SAUDI ARABIA: More female students heading abroad
Around 17% of the estimated 80,000 Saudi students studying under the King Abdullah Foreign Scholarship Programme are women, according to the Ministry of Higher Education, which also estimated that the number of students would increase to 140,000 in the next five years, Fatima Sidiya reports for Arab News.
POLAND
POLAND: Universities respond to market demand
Polish universities are finally responding to market demand by offering courses that reflect the needs of the economy, according to a Dziennik Gazeta Prawna survey of universities, the Warsaw Business Journal reports.
MOZAMBIQUE
MOZAMBIQUE: Budget cuts threaten university quality
Mozambique's Education Minister Zeferino Martins has warned that cuts to the budgets of the country's two public universities, Eduardo Mondlane University and the Pedagogical University, will compromise the quality of education in both institutions, reports AllAfrica.com.
KOSOVO
KOSOVO: Higher education challenges
Kosovo has the lowest higher education attendance in the European Union, writes Muhamet Brajshori for the Southeast European Times. While there are 50 students per 1,000 inhabitants in the EU, Kosovo falls short with just 30 students per 1,000 inhabitants, according to the education ministry.
AUSTRALIA
AUSTRALIA: Steps to grow indigenous representation
Indigenous Australians have long been under-represented in their country's universities, but now some institutions are creating leadership posts to help increase the number of indigenous students and academics, writes Liz Gooch for The New York Times.
SOUTH AFRICA
SOUTH AFRICA: Student funding chief sacked
The CEO of South Africa's National Student Financial Aid Scheme, suspended after the scheme was given an audit report with a disclaimer, has been fired, writes Caiphus Kgosana for The Sunday Times.
SOUTH KOREA
SOUTH KOREA: KAIST criticised after student suicides

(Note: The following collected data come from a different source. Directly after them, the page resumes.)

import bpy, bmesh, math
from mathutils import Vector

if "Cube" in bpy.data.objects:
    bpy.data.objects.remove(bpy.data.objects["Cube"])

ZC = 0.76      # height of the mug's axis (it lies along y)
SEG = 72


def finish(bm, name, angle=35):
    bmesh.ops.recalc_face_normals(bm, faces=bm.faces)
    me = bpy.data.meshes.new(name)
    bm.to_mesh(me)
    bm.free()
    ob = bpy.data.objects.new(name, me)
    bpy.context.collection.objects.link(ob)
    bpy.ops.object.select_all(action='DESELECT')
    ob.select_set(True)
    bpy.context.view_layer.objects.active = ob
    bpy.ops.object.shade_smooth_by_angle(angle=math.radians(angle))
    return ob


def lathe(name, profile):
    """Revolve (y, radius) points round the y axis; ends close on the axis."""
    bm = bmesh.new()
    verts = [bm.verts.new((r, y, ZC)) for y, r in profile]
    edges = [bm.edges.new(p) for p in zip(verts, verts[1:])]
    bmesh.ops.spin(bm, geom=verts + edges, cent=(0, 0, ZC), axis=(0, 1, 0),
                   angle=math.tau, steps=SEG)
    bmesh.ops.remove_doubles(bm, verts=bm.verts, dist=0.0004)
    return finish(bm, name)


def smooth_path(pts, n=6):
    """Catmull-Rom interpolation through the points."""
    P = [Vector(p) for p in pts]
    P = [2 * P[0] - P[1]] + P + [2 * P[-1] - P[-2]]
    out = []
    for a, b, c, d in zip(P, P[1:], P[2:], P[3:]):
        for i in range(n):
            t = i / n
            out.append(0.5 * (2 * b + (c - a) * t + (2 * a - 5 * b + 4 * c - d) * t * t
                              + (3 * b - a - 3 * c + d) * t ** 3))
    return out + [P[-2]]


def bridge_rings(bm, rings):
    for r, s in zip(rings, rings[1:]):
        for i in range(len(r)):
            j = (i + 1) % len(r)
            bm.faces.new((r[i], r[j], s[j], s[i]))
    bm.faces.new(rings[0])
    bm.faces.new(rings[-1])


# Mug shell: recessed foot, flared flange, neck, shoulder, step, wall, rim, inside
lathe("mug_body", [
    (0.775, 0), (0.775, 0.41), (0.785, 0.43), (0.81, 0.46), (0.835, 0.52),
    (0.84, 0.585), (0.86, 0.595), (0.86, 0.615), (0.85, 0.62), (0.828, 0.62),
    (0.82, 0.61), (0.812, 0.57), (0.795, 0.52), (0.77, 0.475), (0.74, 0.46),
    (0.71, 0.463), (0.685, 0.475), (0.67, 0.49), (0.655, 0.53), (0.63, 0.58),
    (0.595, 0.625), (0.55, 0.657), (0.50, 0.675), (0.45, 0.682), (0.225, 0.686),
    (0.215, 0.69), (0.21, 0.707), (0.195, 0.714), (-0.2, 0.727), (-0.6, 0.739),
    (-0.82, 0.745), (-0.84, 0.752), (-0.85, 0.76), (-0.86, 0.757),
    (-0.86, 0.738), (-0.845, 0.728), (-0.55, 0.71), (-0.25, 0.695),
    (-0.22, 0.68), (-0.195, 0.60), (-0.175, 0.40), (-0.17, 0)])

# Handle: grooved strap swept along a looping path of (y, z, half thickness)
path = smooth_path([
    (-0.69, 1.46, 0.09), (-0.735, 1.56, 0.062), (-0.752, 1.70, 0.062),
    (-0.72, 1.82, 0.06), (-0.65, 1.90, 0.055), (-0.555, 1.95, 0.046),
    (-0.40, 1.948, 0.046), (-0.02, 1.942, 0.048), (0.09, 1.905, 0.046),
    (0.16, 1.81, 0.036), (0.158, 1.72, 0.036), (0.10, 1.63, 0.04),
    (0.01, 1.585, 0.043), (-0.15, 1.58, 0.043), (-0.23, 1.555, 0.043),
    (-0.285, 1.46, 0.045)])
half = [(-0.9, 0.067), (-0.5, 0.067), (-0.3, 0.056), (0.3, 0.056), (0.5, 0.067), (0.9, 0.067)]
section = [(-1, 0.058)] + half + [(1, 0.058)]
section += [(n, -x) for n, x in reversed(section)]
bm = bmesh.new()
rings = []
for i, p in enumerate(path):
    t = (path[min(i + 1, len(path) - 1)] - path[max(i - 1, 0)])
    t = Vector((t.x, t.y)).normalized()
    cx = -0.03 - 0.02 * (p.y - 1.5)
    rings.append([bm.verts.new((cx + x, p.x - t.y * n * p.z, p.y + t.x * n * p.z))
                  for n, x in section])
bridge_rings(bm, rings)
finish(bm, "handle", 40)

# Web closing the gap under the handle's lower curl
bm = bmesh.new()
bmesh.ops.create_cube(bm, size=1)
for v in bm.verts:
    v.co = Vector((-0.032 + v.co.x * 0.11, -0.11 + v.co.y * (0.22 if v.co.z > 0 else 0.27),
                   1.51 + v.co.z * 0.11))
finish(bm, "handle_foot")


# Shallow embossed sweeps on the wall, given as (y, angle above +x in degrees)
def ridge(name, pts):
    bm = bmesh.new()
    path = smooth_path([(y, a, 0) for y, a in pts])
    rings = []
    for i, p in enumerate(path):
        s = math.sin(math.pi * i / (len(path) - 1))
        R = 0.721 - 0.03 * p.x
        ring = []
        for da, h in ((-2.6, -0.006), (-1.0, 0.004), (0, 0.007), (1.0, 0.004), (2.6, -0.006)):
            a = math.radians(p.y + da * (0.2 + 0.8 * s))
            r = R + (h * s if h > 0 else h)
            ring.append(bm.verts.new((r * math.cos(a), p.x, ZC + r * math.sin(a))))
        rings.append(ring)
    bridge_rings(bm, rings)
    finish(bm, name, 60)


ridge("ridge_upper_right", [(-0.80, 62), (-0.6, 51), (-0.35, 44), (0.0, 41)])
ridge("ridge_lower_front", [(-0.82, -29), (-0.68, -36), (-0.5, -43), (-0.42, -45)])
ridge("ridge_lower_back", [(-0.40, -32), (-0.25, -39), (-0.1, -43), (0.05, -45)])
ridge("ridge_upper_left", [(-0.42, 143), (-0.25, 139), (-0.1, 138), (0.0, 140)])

The president of South Korea's top science university is fighting to save his job after a string of student suicides sparked fierce criticism of his controversial reforms and a government audit accused him and other officials at the institution of financial and administrative violations, writes David McNeill for The Chronicle of Higher Education.
UNITED STATES

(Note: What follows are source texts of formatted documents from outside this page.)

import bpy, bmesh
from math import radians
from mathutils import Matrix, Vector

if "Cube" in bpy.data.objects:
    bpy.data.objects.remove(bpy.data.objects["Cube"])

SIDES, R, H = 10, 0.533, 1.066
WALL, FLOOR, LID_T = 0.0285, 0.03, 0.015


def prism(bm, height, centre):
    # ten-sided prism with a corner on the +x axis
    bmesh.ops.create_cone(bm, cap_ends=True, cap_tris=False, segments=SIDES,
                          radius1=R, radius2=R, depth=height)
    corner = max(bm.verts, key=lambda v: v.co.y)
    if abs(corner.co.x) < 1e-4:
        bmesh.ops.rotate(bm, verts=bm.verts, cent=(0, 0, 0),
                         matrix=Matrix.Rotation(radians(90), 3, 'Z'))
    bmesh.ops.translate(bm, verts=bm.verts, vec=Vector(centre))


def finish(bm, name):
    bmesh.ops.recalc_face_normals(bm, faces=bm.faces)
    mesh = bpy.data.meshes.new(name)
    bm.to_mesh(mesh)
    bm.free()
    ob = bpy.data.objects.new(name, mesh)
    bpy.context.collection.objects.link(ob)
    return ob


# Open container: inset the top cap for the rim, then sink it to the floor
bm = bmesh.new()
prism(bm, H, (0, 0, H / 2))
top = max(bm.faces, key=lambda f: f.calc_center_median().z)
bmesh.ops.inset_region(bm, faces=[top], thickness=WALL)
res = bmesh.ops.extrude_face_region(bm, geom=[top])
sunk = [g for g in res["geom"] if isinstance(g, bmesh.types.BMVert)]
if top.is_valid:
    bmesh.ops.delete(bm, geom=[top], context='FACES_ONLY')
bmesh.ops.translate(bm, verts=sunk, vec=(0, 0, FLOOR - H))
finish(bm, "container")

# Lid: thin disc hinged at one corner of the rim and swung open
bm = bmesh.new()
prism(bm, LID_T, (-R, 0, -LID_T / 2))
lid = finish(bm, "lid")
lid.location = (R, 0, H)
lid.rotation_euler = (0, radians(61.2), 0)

US: College loans weigh heavier on graduates
Student loan debt outpaced credit card debt for the first time last year and is likely to top a trillion dollars this year as more students go to college and a growing share borrow money to do so, writes Tamar Lewin for The New York Times.
UNITED STATES

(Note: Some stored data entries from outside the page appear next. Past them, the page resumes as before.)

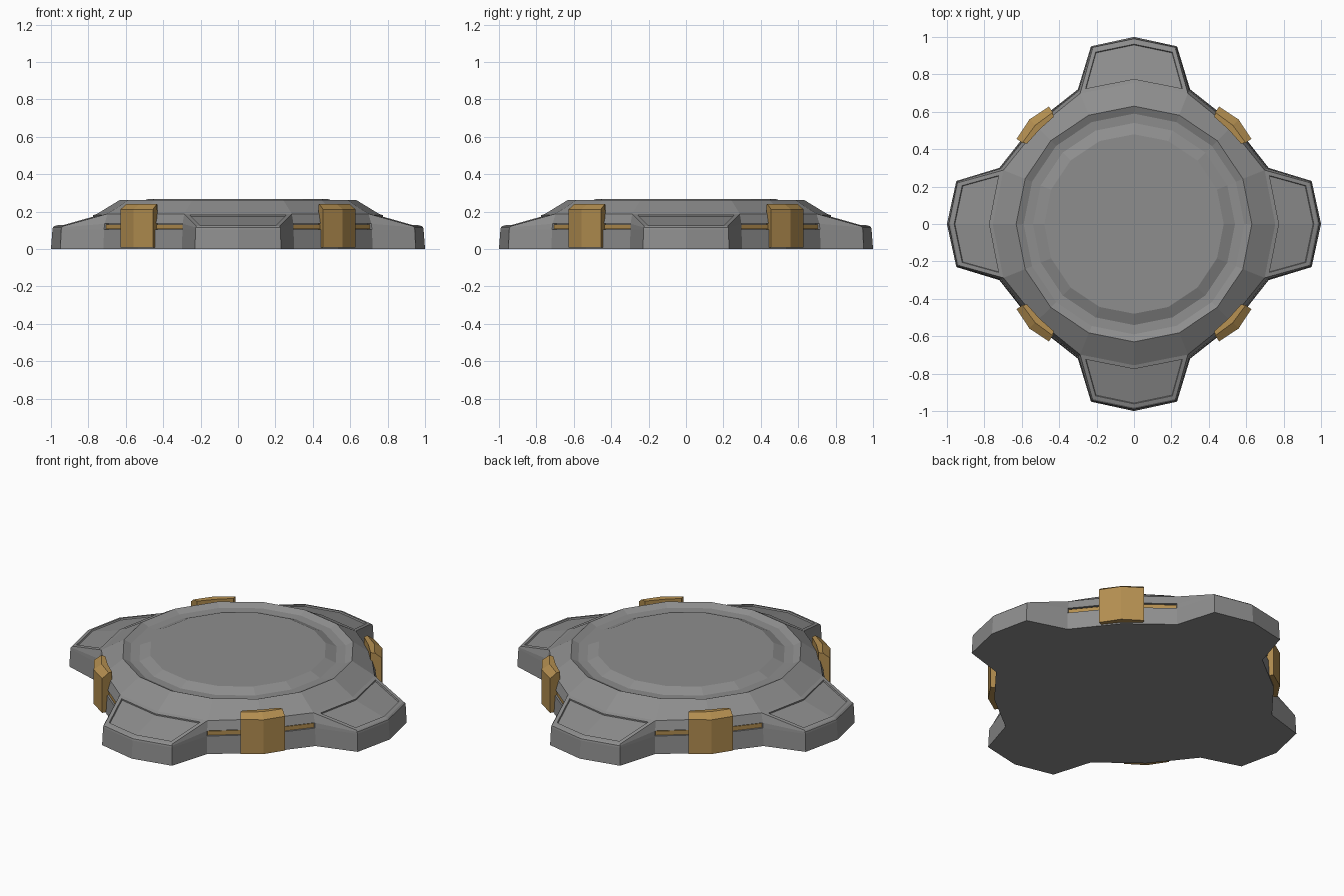
import bpy, bmesh
from mathutils import Matrix

if "Cube" in bpy.data.objects:
    bpy.data.objects.remove(bpy.data.objects["Cube"])

bronze = bpy.data.materials.new("bronze")
bronze.diffuse_color = (0.45, 0.27, 0.08, 1)
bronze.use_nodes = True
bronze.node_tree.nodes["Principled BSDF"].inputs["Base Color"].default_value = bronze.diffuse_color
dark_grey = bpy.data.materials.new("dark_grey")
dark_grey.diffuse_color = (0.27, 0.27, 0.27, 1)
dark_grey.use_nodes = True
dark_grey.node_tree.nodes["Principled BSDF"].inputs["Base Color"].default_value = dark_grey.diffuse_color


def finish(bm, name, mat):
    mesh = bpy.data.meshes.new(name)
    bm.to_mesh(mesh)
    bm.free()
    mesh.materials.append(mat)
    obj = bpy.data.objects.new(name, mesh)
    bpy.context.collection.objects.link(obj)
    return obj


def full_ring(half):
    """Mirror a half lobe across the diagonal, then repeat it four times."""
    quad = half + [(y, x, z) for x, y, z in half[-2:0:-1]]
    pts = []
    for _ in range(4):
        pts += quad
        quad = [(y, -x, z) for x, y, z in quad]
    return pts


def loft(bm, rings):
    """Skin between rings; coincident points are shared, so faces may collapse."""
    cache = {}

    def vert(p):
        key = tuple(round(c, 4) + 0.0 for c in p)
        if key not in cache:
            cache[key] = bm.verts.new(key)
        return cache[key]

    rows = [[vert(p) for p in r] for r in rings]
    for a, b in zip(rows, rows[1:]):
        for i in range(len(a)):
            j = (i + 1) % len(a)
            f = list(dict.fromkeys((a[i], a[j], b[j], b[i])))
            if len(f) > 2:
                bm.faces.new(f)
    for row in (rows[0], rows[-1]):
        bm.faces.new(list(dict.fromkeys(row)))
    bmesh.ops.recalc_face_normals(bm, faces=bm.faces)


def dish(r, z):
    side = (r * 0.3827, r * 0.9239, z)
    return [(0, r, z), side, side, side, (r * 0.7071, r * 0.7071, z)]


# Base body: each level lists lobe tip, lobe corner, lobe root, groove end, diagonal
low = [(0, 0.992, 0.105), (0.227, 0.945, 0.105), (0.297, 0.716, 0.105)]
mid = [(0, 0.99, 0.115), (0.226, 0.943, 0.115), (0.296, 0.713, 0.135)]
root = (0.288, 0.698, 0.188)
halves = [
    [(0, 1, 0), (0.23, 0.95, 0), (0.30, 0.72, 0), (0.30, 0.72, 0), (0.535, 0.535, 0)],
    low + [low[2], (0.53, 0.53, 0.105)],
    low + [(0.288, 0.693, 0.105), (0.508, 0.508, 0.105)],
    mid + [(0.288, 0.693, 0.135), (0.508, 0.508, 0.135)],
    mid + [mid[2], (0.527, 0.527, 0.135)],
    [(0, 0.982, 0.122), (0.222, 0.936, 0.122), root, root, (0.515, 0.515, 0.188)],
    [(0, 0.755, 0.187), root, root, root, (0.515, 0.515, 0.188)],
    dish(0.63, 0.263), dish(0.59, 0.244), dish(0.54, 0.242), dish(0.48, 0.268),
]
bm = bmesh.new()
loft(bm, [full_ring(h) for h in halves])

# Recessed panels on the lobes
bm.normal_update()
panels = [f for f in bm.faces
          if f.normal.z > 0.8 and 0.13 < f.calc_center_median().z < 0.18]
bmesh.ops.inset_region(bm, faces=panels, thickness=0.021, use_even_offset=True)
bmesh.ops.inset_region(bm, faces=panels, thickness=0.002, depth=-0.008,
                       use_even_offset=True)
finish(bm, "base_body", dark_grey)


def corner_parts(name, section):
    """Sweep a section (end x, end y, diagonal, z) round each diagonal corner."""
    for k in range(4):
        bm = bmesh.new()
        loft(bm, [[(x, y, z) for x, y, d, z in section],
                  [(d, d, z) for x, y, d, z in section],
                  [(y, x, z) for x, y, d, z in section]])
        bm.transform(Matrix.Rotation(k * 1.5707963, 4, 'Z'))
        finish(bm, f"{name}_{k + 1}", bronze)


# Bronze clamps over the corners
corner_parts("clamp", [(0.455, 0.628, 0.559, 0.008), (0.455, 0.628, 0.559, 0.212),
                       (0.434, 0.597, 0.528, 0.24), (0.43, 0.572, 0.505, 0.238),
                       (0.43, 0.572, 0.505, 0.008)])

# Bronze strips set in the grooves
corner_parts("groove_strip", [(0.294, 0.707, 0.522, 0.1055), (0.294, 0.707, 0.522, 0.13),
                              (0.28, 0.68, 0.5, 0.13), (0.28, 0.68, 0.5, 0.1055)])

US: California students protest against university cuts
Decrying what they called an assault on higher education, thousands of academics and students at California State University campuses across the state rallied, marched and held teach-ins on Wednesday to protest against steep funding cuts and rising tuition, write Carla Rivera and Larry Gordon for the Los Angeles Times.
INDIA
INDIA-US: Obama-Singh initiative to fly soon
India and the US will take steps to increase collaboration in higher education in the next few months under an initiative announced during Prime Minister Manmohan Singh's visit to the US in November 2009, writes Prashant K Nanda for LiveMint.com.
INDIA
INDIA: Reprieve for 44 deemed universities
India's supreme court on Monday gave a reprieve to the 44 'deemed universities' facing de-recognition on the basis of deficiencies pointed out by the Tandon Committee, writes J Venkatesan for The Hindu. The court extended the status quo order: in other words, it restrained the government from taking further action on the basis of the report.
PAKISTAN
PAKISTAN: Petition filed against plan to dissolve HEC
A petition has been filed in the supreme court against the government's plan to dissolve the Higher Education Commission, or HEC, which is widely credited with playing a key role in promoting higher learning in Pakistan, writes Mohsin Ali for Gulf News.
ISRAEL
ISRAEL: Colleges approved for state research funding
An unprecedented agreement signed between Israel's finance ministry and representatives from local colleges will, for the first time, allow college staff to receive government funding for research, writes Tomer Velmer for YNetNews. Until now, this has been reserved for universities alone.